▶ **PROBLEM DETAILS**:
Filter the data for "finish" and copy matching lines.

Items from a data source:
:::::

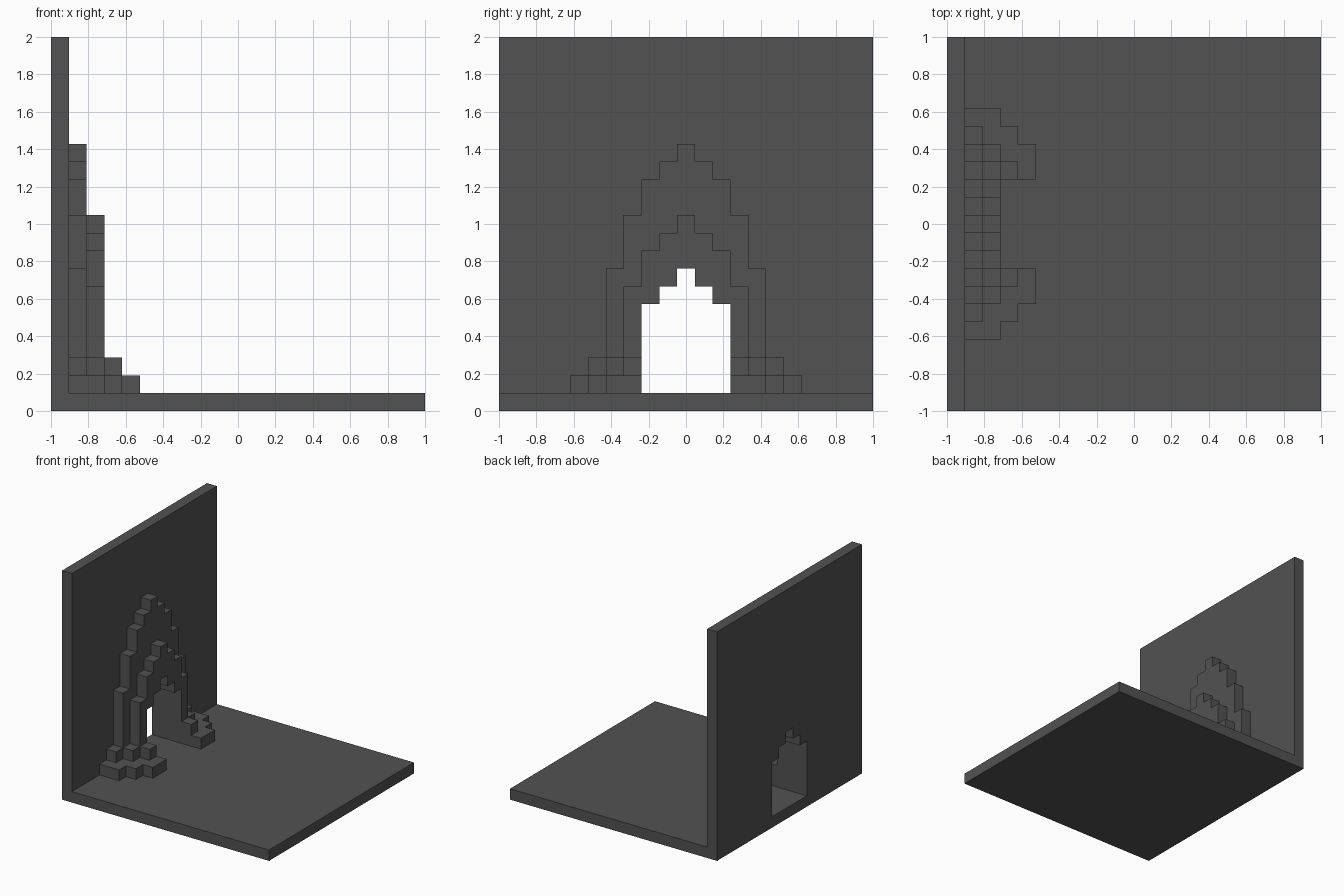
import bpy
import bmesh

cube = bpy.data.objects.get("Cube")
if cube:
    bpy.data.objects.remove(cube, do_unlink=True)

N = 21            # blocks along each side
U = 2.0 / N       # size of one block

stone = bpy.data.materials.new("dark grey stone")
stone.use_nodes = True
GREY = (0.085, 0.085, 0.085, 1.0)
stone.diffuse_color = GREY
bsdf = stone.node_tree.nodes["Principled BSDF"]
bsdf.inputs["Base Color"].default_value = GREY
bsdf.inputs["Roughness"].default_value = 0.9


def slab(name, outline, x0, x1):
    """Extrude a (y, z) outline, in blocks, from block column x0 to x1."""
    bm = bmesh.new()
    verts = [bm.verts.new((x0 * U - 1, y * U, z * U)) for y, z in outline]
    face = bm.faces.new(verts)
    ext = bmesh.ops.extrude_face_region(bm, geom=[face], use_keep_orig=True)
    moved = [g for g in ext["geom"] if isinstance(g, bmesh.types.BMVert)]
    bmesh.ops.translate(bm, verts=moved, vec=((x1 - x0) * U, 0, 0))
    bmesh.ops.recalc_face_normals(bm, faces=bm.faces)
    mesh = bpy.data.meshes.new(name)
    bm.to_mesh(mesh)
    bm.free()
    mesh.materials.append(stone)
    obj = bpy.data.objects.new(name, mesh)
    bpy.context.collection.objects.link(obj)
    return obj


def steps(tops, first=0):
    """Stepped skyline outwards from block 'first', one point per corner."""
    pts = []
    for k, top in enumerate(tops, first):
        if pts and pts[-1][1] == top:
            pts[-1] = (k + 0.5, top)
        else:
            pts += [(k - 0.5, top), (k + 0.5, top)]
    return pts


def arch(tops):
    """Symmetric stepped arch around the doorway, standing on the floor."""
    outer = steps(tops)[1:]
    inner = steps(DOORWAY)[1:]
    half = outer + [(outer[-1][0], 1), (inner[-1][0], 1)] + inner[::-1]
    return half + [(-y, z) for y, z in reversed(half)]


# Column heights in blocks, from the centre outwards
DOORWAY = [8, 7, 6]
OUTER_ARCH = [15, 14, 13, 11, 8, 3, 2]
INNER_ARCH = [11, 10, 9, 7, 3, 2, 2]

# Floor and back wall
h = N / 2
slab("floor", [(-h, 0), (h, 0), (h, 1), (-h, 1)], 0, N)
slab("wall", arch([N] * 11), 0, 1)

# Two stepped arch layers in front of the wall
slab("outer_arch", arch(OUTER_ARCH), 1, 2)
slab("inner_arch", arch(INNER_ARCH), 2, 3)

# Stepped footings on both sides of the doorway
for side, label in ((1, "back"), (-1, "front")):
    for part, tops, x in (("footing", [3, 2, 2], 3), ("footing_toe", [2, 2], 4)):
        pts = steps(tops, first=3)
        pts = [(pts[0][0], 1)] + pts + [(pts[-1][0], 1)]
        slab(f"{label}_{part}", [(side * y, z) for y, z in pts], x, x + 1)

:::::

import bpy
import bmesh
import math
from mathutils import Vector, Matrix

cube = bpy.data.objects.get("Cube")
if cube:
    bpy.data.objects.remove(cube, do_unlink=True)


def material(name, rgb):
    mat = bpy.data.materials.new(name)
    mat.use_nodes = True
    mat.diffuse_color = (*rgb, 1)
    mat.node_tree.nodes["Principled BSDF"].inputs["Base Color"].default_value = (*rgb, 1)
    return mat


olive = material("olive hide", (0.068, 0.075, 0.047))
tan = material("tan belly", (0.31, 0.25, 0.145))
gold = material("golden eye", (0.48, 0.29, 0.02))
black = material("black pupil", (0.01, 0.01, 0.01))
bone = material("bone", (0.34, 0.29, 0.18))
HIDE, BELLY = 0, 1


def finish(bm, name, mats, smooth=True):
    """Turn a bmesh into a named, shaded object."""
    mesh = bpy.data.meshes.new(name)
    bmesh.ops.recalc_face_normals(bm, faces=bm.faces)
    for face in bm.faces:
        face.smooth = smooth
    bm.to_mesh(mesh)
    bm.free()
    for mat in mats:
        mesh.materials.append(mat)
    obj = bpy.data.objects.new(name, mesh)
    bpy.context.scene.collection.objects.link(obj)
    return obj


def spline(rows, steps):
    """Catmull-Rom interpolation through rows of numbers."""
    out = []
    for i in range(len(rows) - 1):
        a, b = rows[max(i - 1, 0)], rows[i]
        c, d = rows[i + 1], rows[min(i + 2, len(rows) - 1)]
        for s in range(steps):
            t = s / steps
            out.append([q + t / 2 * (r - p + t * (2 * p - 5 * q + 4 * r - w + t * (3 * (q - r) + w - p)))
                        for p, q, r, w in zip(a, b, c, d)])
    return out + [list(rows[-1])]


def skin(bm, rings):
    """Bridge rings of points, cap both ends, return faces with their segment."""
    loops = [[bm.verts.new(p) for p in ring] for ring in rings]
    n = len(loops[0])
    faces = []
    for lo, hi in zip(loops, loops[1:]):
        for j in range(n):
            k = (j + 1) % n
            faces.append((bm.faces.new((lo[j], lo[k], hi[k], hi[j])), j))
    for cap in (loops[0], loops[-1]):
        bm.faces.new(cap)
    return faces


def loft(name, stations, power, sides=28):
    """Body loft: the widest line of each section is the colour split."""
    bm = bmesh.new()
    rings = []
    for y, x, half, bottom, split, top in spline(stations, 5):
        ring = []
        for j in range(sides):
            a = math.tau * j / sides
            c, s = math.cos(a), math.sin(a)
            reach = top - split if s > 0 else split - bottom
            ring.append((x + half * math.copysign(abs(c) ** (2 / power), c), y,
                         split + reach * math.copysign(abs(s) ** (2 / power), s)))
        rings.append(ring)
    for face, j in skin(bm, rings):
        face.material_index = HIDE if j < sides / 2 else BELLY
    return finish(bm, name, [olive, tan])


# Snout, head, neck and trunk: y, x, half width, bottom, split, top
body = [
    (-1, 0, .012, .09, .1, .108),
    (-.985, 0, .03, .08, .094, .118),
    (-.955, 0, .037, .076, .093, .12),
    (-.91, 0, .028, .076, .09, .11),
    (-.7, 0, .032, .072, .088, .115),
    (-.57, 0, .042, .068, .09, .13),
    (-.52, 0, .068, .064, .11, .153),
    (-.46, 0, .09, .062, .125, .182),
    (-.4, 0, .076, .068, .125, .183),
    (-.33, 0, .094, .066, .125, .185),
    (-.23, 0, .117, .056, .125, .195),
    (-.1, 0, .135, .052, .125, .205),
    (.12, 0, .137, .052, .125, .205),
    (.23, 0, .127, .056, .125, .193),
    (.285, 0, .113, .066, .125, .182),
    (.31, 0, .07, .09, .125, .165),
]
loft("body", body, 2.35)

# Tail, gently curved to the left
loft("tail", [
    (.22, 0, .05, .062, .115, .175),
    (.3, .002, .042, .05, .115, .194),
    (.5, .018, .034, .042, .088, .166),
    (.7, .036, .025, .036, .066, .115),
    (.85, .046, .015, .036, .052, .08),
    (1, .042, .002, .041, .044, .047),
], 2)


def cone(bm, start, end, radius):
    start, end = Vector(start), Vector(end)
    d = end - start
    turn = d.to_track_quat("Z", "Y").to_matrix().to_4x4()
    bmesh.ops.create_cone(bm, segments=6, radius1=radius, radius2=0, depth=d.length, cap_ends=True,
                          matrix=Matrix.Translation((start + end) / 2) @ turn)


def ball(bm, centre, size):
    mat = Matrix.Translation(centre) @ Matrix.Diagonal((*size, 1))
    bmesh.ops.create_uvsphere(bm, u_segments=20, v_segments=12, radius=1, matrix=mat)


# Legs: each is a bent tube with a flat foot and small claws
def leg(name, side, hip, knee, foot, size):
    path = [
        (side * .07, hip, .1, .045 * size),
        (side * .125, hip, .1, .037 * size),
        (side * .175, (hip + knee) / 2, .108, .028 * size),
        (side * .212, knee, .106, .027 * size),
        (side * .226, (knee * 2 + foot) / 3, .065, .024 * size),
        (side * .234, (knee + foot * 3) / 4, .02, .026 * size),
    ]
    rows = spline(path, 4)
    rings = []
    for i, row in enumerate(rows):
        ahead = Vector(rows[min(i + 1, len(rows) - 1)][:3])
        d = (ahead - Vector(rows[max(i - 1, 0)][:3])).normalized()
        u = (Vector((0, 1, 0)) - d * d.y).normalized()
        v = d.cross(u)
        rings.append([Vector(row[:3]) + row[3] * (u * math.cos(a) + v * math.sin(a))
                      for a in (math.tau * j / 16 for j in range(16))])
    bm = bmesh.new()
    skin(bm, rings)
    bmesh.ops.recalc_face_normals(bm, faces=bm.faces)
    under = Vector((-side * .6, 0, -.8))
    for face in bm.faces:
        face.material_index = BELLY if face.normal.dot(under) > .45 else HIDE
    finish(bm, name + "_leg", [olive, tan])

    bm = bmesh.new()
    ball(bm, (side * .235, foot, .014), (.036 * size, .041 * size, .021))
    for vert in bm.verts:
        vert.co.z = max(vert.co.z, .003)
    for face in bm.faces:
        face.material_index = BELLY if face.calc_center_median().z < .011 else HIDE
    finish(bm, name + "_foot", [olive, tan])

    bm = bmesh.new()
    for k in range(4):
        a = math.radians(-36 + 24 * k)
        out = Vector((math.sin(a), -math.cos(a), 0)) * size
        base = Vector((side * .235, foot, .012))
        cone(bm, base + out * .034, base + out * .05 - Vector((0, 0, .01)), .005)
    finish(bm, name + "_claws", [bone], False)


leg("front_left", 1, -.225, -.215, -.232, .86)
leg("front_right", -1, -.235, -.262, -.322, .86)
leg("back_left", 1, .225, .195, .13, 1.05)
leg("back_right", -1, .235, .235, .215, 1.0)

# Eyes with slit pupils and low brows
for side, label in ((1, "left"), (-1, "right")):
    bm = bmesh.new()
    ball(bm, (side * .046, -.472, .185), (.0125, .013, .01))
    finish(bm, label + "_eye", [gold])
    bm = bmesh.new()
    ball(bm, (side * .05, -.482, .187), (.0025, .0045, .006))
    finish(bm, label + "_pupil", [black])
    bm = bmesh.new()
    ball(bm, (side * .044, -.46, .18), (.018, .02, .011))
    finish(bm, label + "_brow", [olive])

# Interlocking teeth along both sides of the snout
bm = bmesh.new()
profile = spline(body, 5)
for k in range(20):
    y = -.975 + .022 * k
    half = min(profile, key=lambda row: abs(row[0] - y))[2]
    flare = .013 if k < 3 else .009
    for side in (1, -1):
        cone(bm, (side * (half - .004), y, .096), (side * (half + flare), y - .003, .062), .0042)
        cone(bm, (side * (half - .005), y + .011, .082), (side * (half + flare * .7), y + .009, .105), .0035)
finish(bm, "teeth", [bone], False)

:::::

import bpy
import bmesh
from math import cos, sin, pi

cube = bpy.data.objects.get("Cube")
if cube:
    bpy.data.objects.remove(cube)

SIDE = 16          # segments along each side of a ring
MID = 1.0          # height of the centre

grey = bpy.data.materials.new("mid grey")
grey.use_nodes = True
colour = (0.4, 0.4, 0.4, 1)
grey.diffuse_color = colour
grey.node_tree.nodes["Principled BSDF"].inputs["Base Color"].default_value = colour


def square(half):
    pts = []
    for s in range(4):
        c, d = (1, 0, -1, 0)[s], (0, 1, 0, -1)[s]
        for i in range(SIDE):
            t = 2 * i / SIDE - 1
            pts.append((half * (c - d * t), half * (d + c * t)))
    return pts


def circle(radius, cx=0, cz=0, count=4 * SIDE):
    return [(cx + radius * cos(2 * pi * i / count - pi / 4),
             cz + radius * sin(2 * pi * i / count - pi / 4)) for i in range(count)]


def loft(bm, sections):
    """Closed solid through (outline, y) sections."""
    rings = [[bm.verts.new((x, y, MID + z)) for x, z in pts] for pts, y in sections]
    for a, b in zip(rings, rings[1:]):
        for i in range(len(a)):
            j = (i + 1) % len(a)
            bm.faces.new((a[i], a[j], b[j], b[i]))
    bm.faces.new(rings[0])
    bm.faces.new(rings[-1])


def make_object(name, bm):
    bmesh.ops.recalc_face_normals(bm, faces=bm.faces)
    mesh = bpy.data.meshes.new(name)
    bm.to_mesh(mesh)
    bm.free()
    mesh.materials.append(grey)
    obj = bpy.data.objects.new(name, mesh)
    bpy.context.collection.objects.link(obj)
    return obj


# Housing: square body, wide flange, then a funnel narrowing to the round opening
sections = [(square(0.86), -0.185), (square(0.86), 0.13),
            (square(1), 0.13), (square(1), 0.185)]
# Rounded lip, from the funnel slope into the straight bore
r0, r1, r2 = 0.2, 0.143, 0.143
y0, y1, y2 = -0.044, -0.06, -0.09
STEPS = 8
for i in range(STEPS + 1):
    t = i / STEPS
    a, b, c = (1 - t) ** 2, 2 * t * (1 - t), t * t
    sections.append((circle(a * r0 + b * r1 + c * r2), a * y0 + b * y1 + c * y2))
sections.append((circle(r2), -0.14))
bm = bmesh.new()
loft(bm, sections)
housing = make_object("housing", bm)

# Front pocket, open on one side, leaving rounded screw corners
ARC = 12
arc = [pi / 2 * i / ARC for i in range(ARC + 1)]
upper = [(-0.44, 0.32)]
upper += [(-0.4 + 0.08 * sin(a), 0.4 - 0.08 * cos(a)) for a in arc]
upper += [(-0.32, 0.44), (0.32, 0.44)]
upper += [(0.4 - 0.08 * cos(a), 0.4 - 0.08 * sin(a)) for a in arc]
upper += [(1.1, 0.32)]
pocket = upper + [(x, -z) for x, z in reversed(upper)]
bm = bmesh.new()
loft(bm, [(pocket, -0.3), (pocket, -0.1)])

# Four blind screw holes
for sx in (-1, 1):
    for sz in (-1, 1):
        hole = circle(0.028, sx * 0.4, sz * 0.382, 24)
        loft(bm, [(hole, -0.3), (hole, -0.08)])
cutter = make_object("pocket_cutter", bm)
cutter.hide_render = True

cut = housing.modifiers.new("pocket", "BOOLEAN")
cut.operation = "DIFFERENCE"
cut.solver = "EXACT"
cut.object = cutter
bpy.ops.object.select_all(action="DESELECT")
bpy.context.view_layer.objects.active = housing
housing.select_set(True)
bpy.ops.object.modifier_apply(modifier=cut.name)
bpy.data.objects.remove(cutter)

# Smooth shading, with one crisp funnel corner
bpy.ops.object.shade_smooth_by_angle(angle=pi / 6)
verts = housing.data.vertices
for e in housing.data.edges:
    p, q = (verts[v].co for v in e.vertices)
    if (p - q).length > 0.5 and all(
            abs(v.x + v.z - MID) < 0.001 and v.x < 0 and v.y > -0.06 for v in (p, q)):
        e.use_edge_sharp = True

:::::

▶ **RESPONSE AREA**:
def finish(bm, name, mats, smooth=True):
    return finish(bm, name, [olive, tan])
    finish(bm, name + "_leg", [olive, tan])
    finish(bm, name + "_foot", [olive, tan])
    finish(bm, name + "_claws", [bone], False)
    finish(bm, label + "_eye", [gold])
    finish(bm, label + "_pupil", [black])
    finish(bm, label + "_brow", [olive])
finish(bm, "teeth", [bone], False)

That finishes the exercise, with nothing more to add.